The June/July issue of Military History Matters, the British military history magazine, is now out now.
In this issue:
Germany lost the war long before May 1945. But Hitler refused to surrender, instead dragging the country into the abyss. In our special this time, David Porter analyses Hitler’s last battle. He details the huge imbalance in force between Germans and Soviets, but lays stress on the notable German advantages in equipment, experience, and tactics. He then describes the battle itself, from the suburbs to the centre of the city, drawing out the key features of the Third Reich’s apocalyptic last stand.
The end of the long siesta: the Battle of Boyacá, 1819
Edmund West on Simón Bolívar’s victory over the Spanish Empire
The German naval race: Battlefleets and the coming of the Great War
Imperial Germany’s fleet expansion was a deadly mistake, says Marc DeSantis
Conflict Archaeology: Operation Hailstone
Rod Macdonald explores the underwater remains of a defeated Japanese fleet
Regiment: East Tyrone Brigade, Provisional Irish Republican Army
Patrick Mercer looks back at the Republican attack on Derryard Checkpoint, December 1989
Also in this issue:
From the editor
We focus on two linked anniversaries this year – the fall of Nazi Germany in May 1945, and the fall of Imperial Japan in August 1945.
Seventy-five years ago, these two regimes chose to the fight to the bitter end, long after it was clear the war was lost.
Traditionally, defeated powers sue for peace and negotiate a treaty which leaves them still intact. But the Nazi resistance continued until virtually the whole of Germany had been overrun and much of it destroyed by aerial bombing, that of the Japanese until threatened by nuclear devastation.
The irrationality of fascism, and the loss of control by mainstream political elites, seems to have been decisive in both cases: the Nazis and the Japanese militarists were deranged fanatics who preferred annihilation to surrender.
David Porter provides the in-depth analysis of the Battle of Berlin in our special this time. We also have Edmund West on Simon Bolívar and the Battle of Boyacá, the turning-point in the Latin American Wars of Independence, and Marc DeSantis on the consequences of the Anglo-German naval arms-race before the First World War.

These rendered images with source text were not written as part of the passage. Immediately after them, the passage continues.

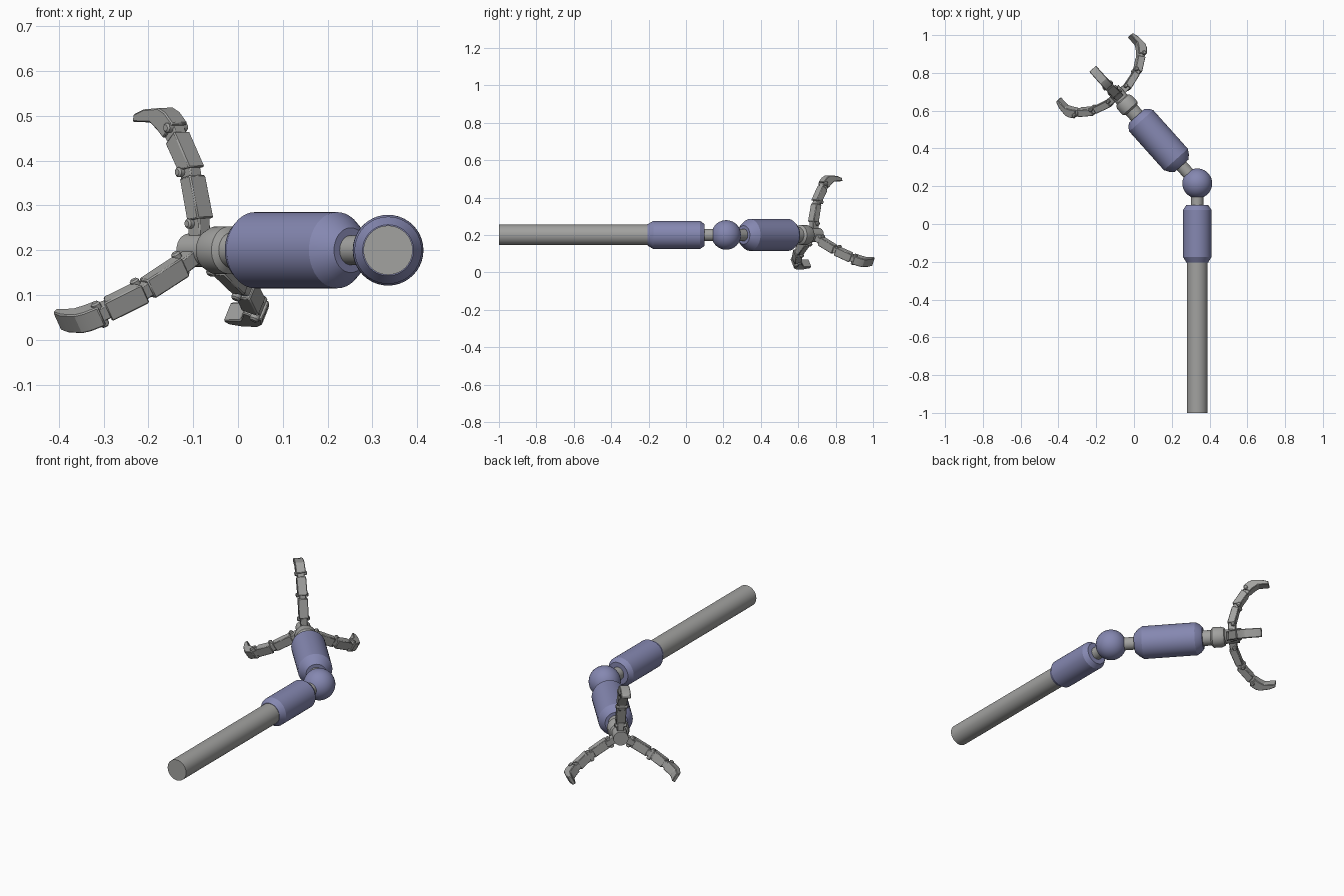
import bpy
import bmesh
from math import radians, cos, sin
from mathutils import Matrix, Vector

if "Cube" in bpy.data.objects:
    bpy.data.objects.remove(bpy.data.objects["Cube"], do_unlink=True)


def material(name, rgb):
    m = bpy.data.materials.new(name)
    m.use_nodes = True
    m.diffuse_color = (*rgb, 1)
    m.node_tree.nodes["Principled BSDF"].inputs["Base Color"].default_value = (*rgb, 1)
    return m


GREY = material("warm grey metal", (0.36, 0.36, 0.35))
BLUE = material("slate blue", (0.235, 0.245, 0.44))


def frame(origin, x, z):
    """Matrix whose local x and z follow the given directions."""
    y = z.cross(x)
    m = Matrix((x, y, z)).transposed().to_4x4()
    m.translation = origin
    return m


def finish(name, bm, mat, matrix, bevel=0):
    bmesh.ops.recalc_face_normals(bm, faces=bm.faces)
    mesh = bpy.data.meshes.new(name)
    bm.to_mesh(mesh)
    bm.free()
    mesh.materials.append(mat)
    obj = bpy.data.objects.new(name, mesh)
    bpy.context.collection.objects.link(obj)
    obj.matrix_world = matrix
    if bevel:
        mod = obj.modifiers.new("soft edges", 'BEVEL')
        mod.width = bevel
        mod.segments = 1
    bpy.ops.object.select_all(action='DESELECT')
    obj.select_set(True)
    bpy.context.view_layer.objects.active = obj
    bpy.ops.object.shade_smooth_by_angle(angle=radians(25))
    return obj


def lathe(name, profile, mat, matrix, sides=40):
    """Capped turned solid around local x; profile is (distance, radius)."""
    bm = bmesh.new()
    rings = []
    for d, r in profile:
        ring = []
        for i in range(sides):
            t = radians(360 * i / sides)
            ring.append(bm.verts.new((d, r * cos(t), r * sin(t))))
        rings.append(ring)
    for a, b in zip(rings, rings[1:]):
        for i in range(sides):
            j = (i + 1) % sides
            bm.faces.new((a[i], a[j], b[j], b[i]))
    bm.faces.new(rings[0])
    bm.faces.new(rings[-1])
    return finish(name, bm, mat, matrix)


def prism(name, outline, width, matrix):
    """Side outline in local x-z, extruded evenly across local y."""
    bm = bmesh.new()
    face = bm.faces.new([bm.verts.new((a, -width / 2, r)) for a, r in outline])
    out = bmesh.ops.extrude_face_region(bm, geom=[face])
    verts = [v for v in out["geom"] if isinstance(v, bmesh.types.BMVert)]
    bmesh.ops.translate(bm, vec=(0, width, 0), verts=verts)
    return finish(name, bm, GREY, matrix, 0.003)


def pin(name, a, r, matrix):
    """Hinge pin across a finger with chamfered heads."""
    local = matrix @ Matrix.Translation((a, 0, r)) @ Matrix.Rotation(radians(90), 4, 'Z')
    h = 0.031
    lathe(name, [(-h, 0.007), (-h + 0.004, 0.011), (h - 0.004, 0.011), (h, 0.007)],
          GREY, local, 16)


UP = Vector((0, 0, 1))
ELBOW = Vector((0.335, 0.215, 0.2))

# Straight rear arm, measured from the elbow along +y
rear = frame(ELBOW, Vector((0, 1, 0)), UP)
lathe("long_rod", [(-1.215, 0.055), (-0.4, 0.055)], GREY, rear)
lathe("rear_sleeve", [(-0.42, 0.057), (-0.39, 0.075), (-0.14, 0.075), (-0.115, 0.058)],
      BLUE, rear)
lathe("rear_neck", [(-0.13, 0.033), (-0.04, 0.033)], GREY, rear)

# Elbow ball
bm = bmesh.new()
bmesh.ops.create_uvsphere(bm, u_segments=40, v_segments=20, radius=0.079)
finish("elbow_ball", bm, BLUE, Matrix.Translation(ELBOW))

# Angled forearm
D = Vector((-0.667, 0.745, 0)).normalized()
S = Vector((D.y, -D.x, 0))
fore = frame(ELBOW, D, UP)
lathe("forearm_neck", [(0.04, 0.033), (0.14, 0.033)], GREY, fore)
lathe("forearm_sleeve", [(0.125, 0.05), (0.145, 0.07), (0.17, 0.085), (0.445, 0.085),
                         (0.465, 0.073), (0.48, 0.056)], BLUE, fore)
lathe("wrist", [(0.46, 0.04), (0.522, 0.04), (0.532, 0.053), (0.575, 0.053),
                (0.592, 0.046), (0.597, 0.037), (0.667, 0.037)], GREY, fore)

# Three hinged claw fingers spread evenly around the wrist
SEGMENTS = {
    "lower_link": [(0.607, 0.072), (0.646, 0.066), (0.668, 0.16), (0.632, 0.168)],
    "middle_link": [(0.633, 0.186), (0.674, 0.178), (0.713, 0.238), (0.683, 0.266)],
    "claw_tip": [(0.688, 0.284), (0.713, 0.308), (0.735, 0.318), (0.785, 0.315),
                 (0.819, 0.304), (0.822, 0.287), (0.765, 0.286), (0.742, 0.27),
                 (0.72, 0.25)],
}
LUGS = {
    "base_lug": [(0.61, 0.02), (0.65, 0.02), (0.65, 0.08), (0.612, 0.08)],
    "middle_lug": [(0.632, 0.15), (0.669, 0.15), (0.682, 0.195), (0.643, 0.2)],
    "tip_lug": [(0.678, 0.25), (0.705, 0.228), (0.73, 0.262), (0.7, 0.292)],
}
PINS = {"base": (0.638, 0.06), "middle": (0.667, 0.175), "tip": (0.703, 0.274)}

for label, angle in (("top", 0), ("right", -120), ("left", 120)):
    t = radians(angle - 1.5)
    local = frame(ELBOW, D, UP * cos(t) + S * sin(t))
    for part, outline in SEGMENTS.items():
        prism(f"{label}_{part}", outline, 0.048, local)
    for part, outline in LUGS.items():
        prism(f"{label}_{part}", outline, 0.034, local)
    for part, (a, r) in PINS.items():
        pin(f"{label}_{part}_pin", a, r, local)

Diver Rod Macdonald returns with a report on the underwater remains of the Japanese fleet destroyed at Truk in February 1944, and Patrick Mercer takes an unusual approach to his ‘Regiment’ series, with an article on an IRA unit’s dramatic attack on an Army checkpoint in 1989.